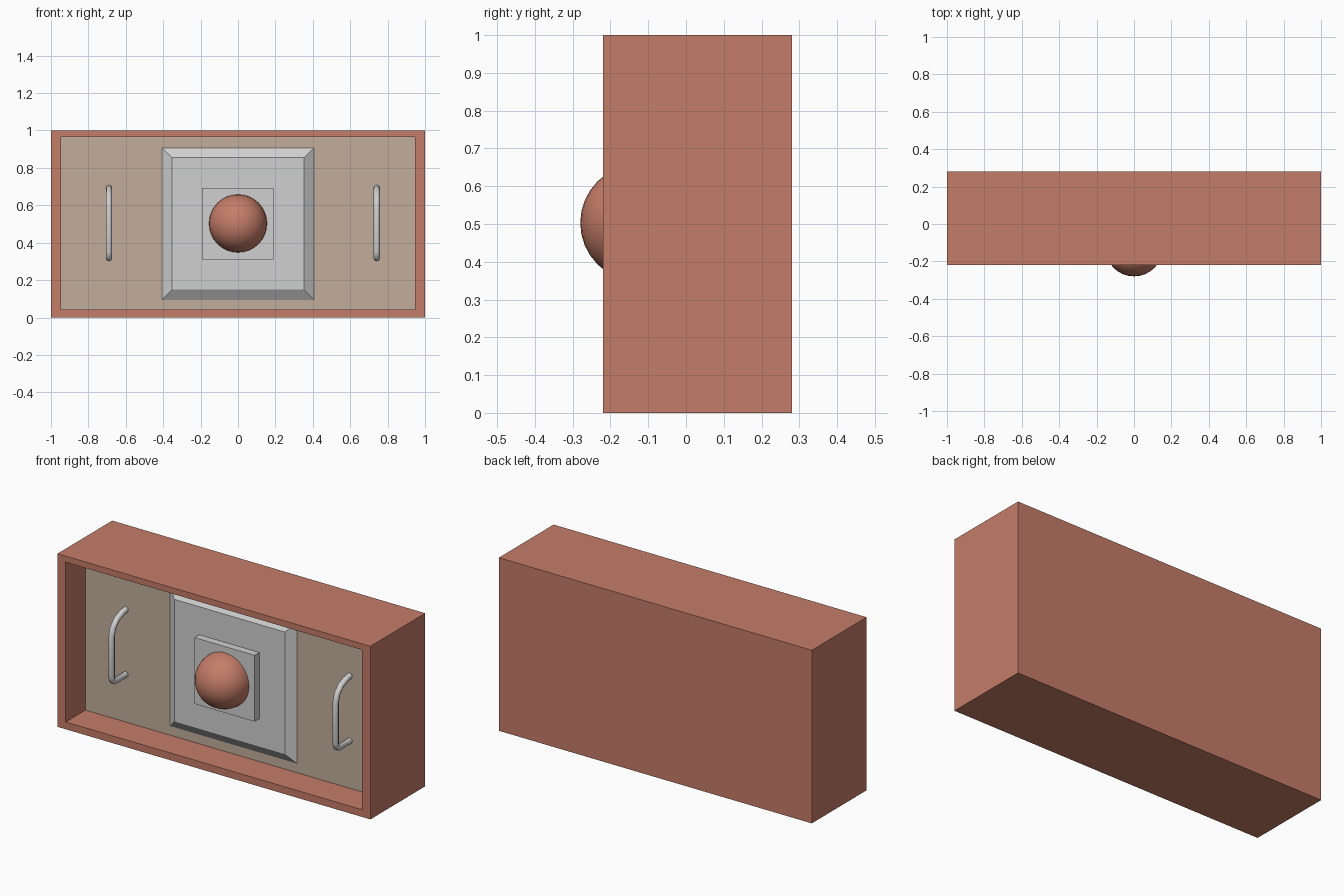
import bpy
import bmesh
import math
from mathutils import Matrix, Vector

if "Cube" in bpy.data.objects:
    bpy.data.objects.remove(bpy.data.objects["Cube"])


def material(name, color):
    m = bpy.data.materials.new(name)
    m.use_nodes = True
    m.diffuse_color = (*color, 1)
    m.node_tree.nodes["Principled BSDF"].inputs["Base Color"].default_value = (*color, 1)
    return m


TERRACOTTA = material("terracotta", (0.56, 0.205, 0.14))
TAN = material("tan", (0.54, 0.42, 0.33))
GREY = material("light grey", (0.63, 0.63, 0.63))


def finish(name, bm, *mats):
    mesh = bpy.data.meshes.new(name)
    bm.to_mesh(mesh)
    bm.free()
    obj = bpy.data.objects.new(name, mesh)
    bpy.context.collection.objects.link(obj)
    for m in mats:
        mesh.materials.append(m)
    return obj


def box(x0, x1, y0, y1, z0, z1):
    bm = bmesh.new()
    size = Matrix.Diagonal((x1 - x0, y1 - y0, z1 - z0, 1))
    centre = Matrix.Translation(((x0 + x1) / 2, (y0 + y1) / 2, (z0 + z1) / 2))
    bmesh.ops.create_cube(bm, size=1, matrix=centre @ size)
    return bm


def front_face(bm):
    return min(bm.faces, key=lambda f: f.calc_center_median().y)


PANEL_Y = -0.04

# Casing: block with a recess sunk into the front, tan back panel
bm = box(-1, 1, -0.22, 0.28, 0, 1)
face = front_face(bm)
bmesh.ops.inset_region(bm, faces=[face], thickness=0.04)
for v in face.verts:
    v.co.x = math.copysign(0.947, v.co.x)
    v.co.z = 0.965 if v.co.z > 0.5 else 0.042
floor = bmesh.ops.extrude_discrete_faces(bm, faces=[face])["faces"][0]
for v in floor.verts:
    v.co.y = PANEL_Y
floor.material_index = 1
bmesh.ops.recalc_face_normals(bm, faces=bm.faces)
finish("casing", bm, TERRACOTTA, TAN)

# Bevelled square mount
bm = box(-0.42, 0.42, -0.077, PANEL_Y + 0.01, 0.08, 0.92)
for v in front_face(bm).verts:
    v.co.x *= 0.84
    v.co.z = 0.502 + (v.co.z - 0.5) * 0.84
finish("mount", bm, GREY)

# Small square plate behind the dome
finish("button_plate", box(-0.193, 0.19, -0.12, -0.07, 0.31, 0.693), GREY)

# Round dome
bm = bmesh.new()
bmesh.ops.create_uvsphere(bm, u_segments=32, v_segments=16, radius=0.155,
                          matrix=Matrix.Translation((0, -0.125, 0.503)))
for f in bm.faces:
    f.smooth = True
finish("dome", bm, TERRACOTTA)

# Bent pull handles: an eight-sided tube swept along a side profile
PATH = [(-0.03, 0.693), (-0.07, 0.687), (-0.12, 0.667), (-0.155, 0.63), (-0.168, 0.585),
        (-0.168, 0.35), (-0.162, 0.328), (-0.145, 0.317), (-0.03, 0.317)]


def handle(name, x, radius=0.017, sides=8):
    bm = bmesh.new()
    points = [Vector((x, y, z)) for y, z in PATH]
    side = Vector((1, 0, 0))
    rings = []
    for i, p in enumerate(points):
        along = (points[min(i + 1, len(points) - 1)] - points[max(i - 1, 0)]).normalized()
        out = along.cross(side)
        angles = [math.tau * k / sides for k in range(sides)]
        rings.append([bm.verts.new(p + radius * (side * math.cos(a) + out * math.sin(a)))
                      for a in angles])
    for a, b in zip(rings, rings[1:]):
        for k in range(sides):
            n = (k + 1) % sides
            bm.faces.new((a[k], a[n], b[n], b[k])).smooth = True
    bm.faces.new(rings[0])
    bm.faces.new(rings[-1])
    bmesh.ops.recalc_face_normals(bm, faces=bm.faces)
    finish(name, bm, GREY)


handle("right_handle", -0.69)
handle("left_handle", 0.742)
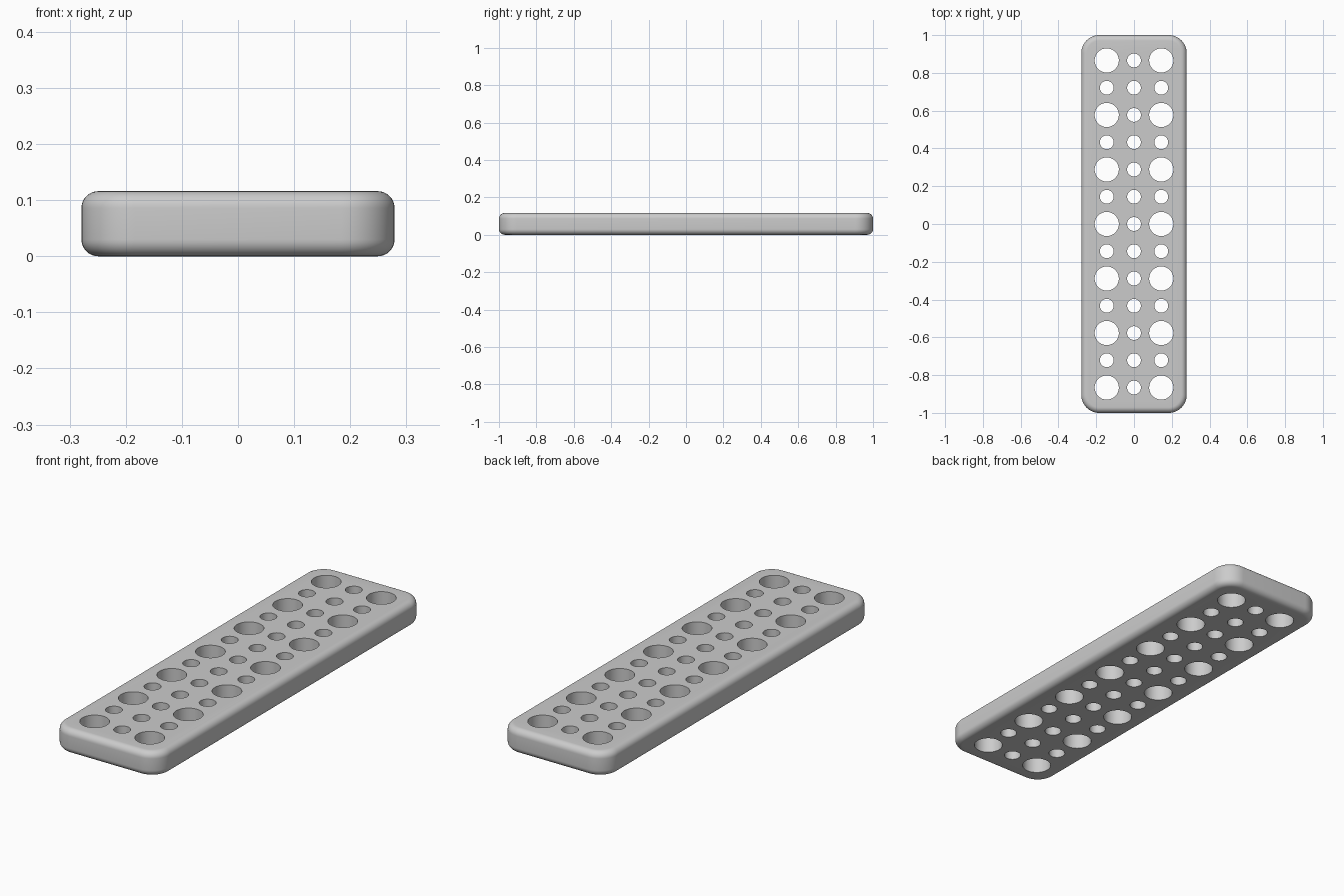
import bpy, bmesh
from math import pi, sin, cos

cube = bpy.data.objects.get("Cube")
if cube:
    bpy.data.objects.remove(cube, do_unlink=True)

WIDTH, LENGTH, HEIGHT = 0.558, 2.0, 0.116
CORNER, FILLET, PITCH = 0.095, 0.03, 0.1443
BIG, SMALL = 0.064, 0.0365

grey = bpy.data.materials.new("light_grey")
grey.use_nodes = True
grey.diffuse_color = (0.6, 0.6, 0.6, 1)
grey.node_tree.nodes["Principled BSDF"].inputs["Base Color"].default_value = (0.6, 0.6, 0.6, 1)


def make_object(name, bm):
    bmesh.ops.recalc_face_normals(bm, faces=bm.faces)
    mesh = bpy.data.meshes.new(name)
    bm.to_mesh(mesh)
    bm.free()
    mesh.materials.append(grey)
    obj = bpy.data.objects.new(name, mesh)
    bpy.context.collection.objects.link(obj)
    return obj


def rounded_ring(bm, inset, z, steps=12):
    """Rounded rectangle outline, pulled inwards by inset."""
    ring = []
    for quarter, (sx, sy) in enumerate([(1, 1), (-1, 1), (-1, -1), (1, -1)]):
        for i in range(steps + 1):
            a = (quarter + i / steps) * pi / 2
            r = CORNER - inset
            ring.append(bm.verts.new((sx * (WIDTH / 2 - CORNER) + r * cos(a),
                                      sy * (LENGTH / 2 - CORNER) + r * sin(a), z)))
    return ring


def add_prism(bm, x, y, radius, z0, z1, sides=48):
    rings = [[bm.verts.new((x + radius * cos(2 * pi * i / sides),
                            y + radius * sin(2 * pi * i / sides), z))
              for i in range(sides)] for z in (z0, z1)]
    skin(bm, rings)


def skin(bm, rings):
    """Bridge a stack of rings and cap both ends."""
    for low, high in zip(rings, rings[1:]):
        for i in range(len(low)):
            j = (i + 1) % len(low)
            bm.faces.new((low[i], low[j], high[j], high[i]))
    bm.faces.new(rings[0][::-1])
    bm.faces.new(rings[-1])


# Plate with rounded corners and filleted top and bottom edges
bm = bmesh.new()
arc = [i / 8 * pi / 2 for i in range(9)]
profile = [(FILLET * (1 - sin(a)), FILLET * (1 - cos(a))) for a in arc]
profile += [(inset, HEIGHT - z) for inset, z in reversed(profile)]
skin(bm, [rounded_ring(bm, inset, z) for inset, z in profile])
plate = make_object("perforated_plate", bm)

# Through holes: outer columns alternate large and small, middle is all small
bm = bmesh.new()
for row in range(-6, 7):
    for col in (-1, 0, 1):
        radius = BIG if col and row % 2 == 0 else SMALL
        add_prism(bm, col * PITCH, row * PITCH, radius, -0.1, HEIGHT + 0.1)
cutter = make_object("hole_cutter", bm)
cutter.hide_render = True

# Cut the holes, then discard the cutter
cut = plate.modifiers.new("holes", "BOOLEAN")
cut.operation = "DIFFERENCE"
cut.solver = "EXACT"
cut.object = cutter
bpy.ops.object.select_all(action="DESELECT")
plate.select_set(True)
bpy.context.view_layer.objects.active = plate
bpy.ops.object.modifier_apply(modifier=cut.name)
bpy.data.objects.remove(cutter, do_unlink=True)

# Smooth curved walls, crisp hole rims
bpy.ops.object.shade_smooth_by_angle(angle=pi / 6)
****************************************
- **EXERCISE INSTRUCTIONS**: Copy, exactly and only, the lines above that begin with the one containing "grey.use_nodes = True" and finish with the one containing "rings = [[bm.verts.new((x".

- **SOLVED EXERCISE**:
grey.use_nodes = True
grey.diffuse_color = (0.6, 0.6, 0.6, 1)
grey.node_tree.nodes["Principled BSDF"].inputs["Base Color"].default_value = (0.6, 0.6, 0.6, 1)


def make_object(name, bm):
    bmesh.ops.recalc_face_normals(bm, faces=bm.faces)
    mesh = bpy.data.meshes.new(name)
    bm.to_mesh(mesh)
    bm.free()
    mesh.materials.append(grey)
    obj = bpy.data.objects.new(name, mesh)
    bpy.context.collection.objects.link(obj)
    return obj


def rounded_ring(bm, inset, z, steps=12):
    """Rounded rectangle outline, pulled inwards by inset."""
    ring = []
    for quarter, (sx, sy) in enumerate([(1, 1), (-1, 1), (-1, -1), (1, -1)]):
        for i in range(steps + 1):
            a = (quarter + i / steps) * pi / 2
            r = CORNER - inset
            ring.append(bm.verts.new((sx * (WIDTH / 2 - CORNER) + r * cos(a),
                                      sy * (LENGTH / 2 - CORNER) + r * sin(a), z)))
    return ring


def add_prism(bm, x, y, radius, z0, z1, sides=48):
    rings = [[bm.verts.new((x + radius * cos(2 * pi * i / sides),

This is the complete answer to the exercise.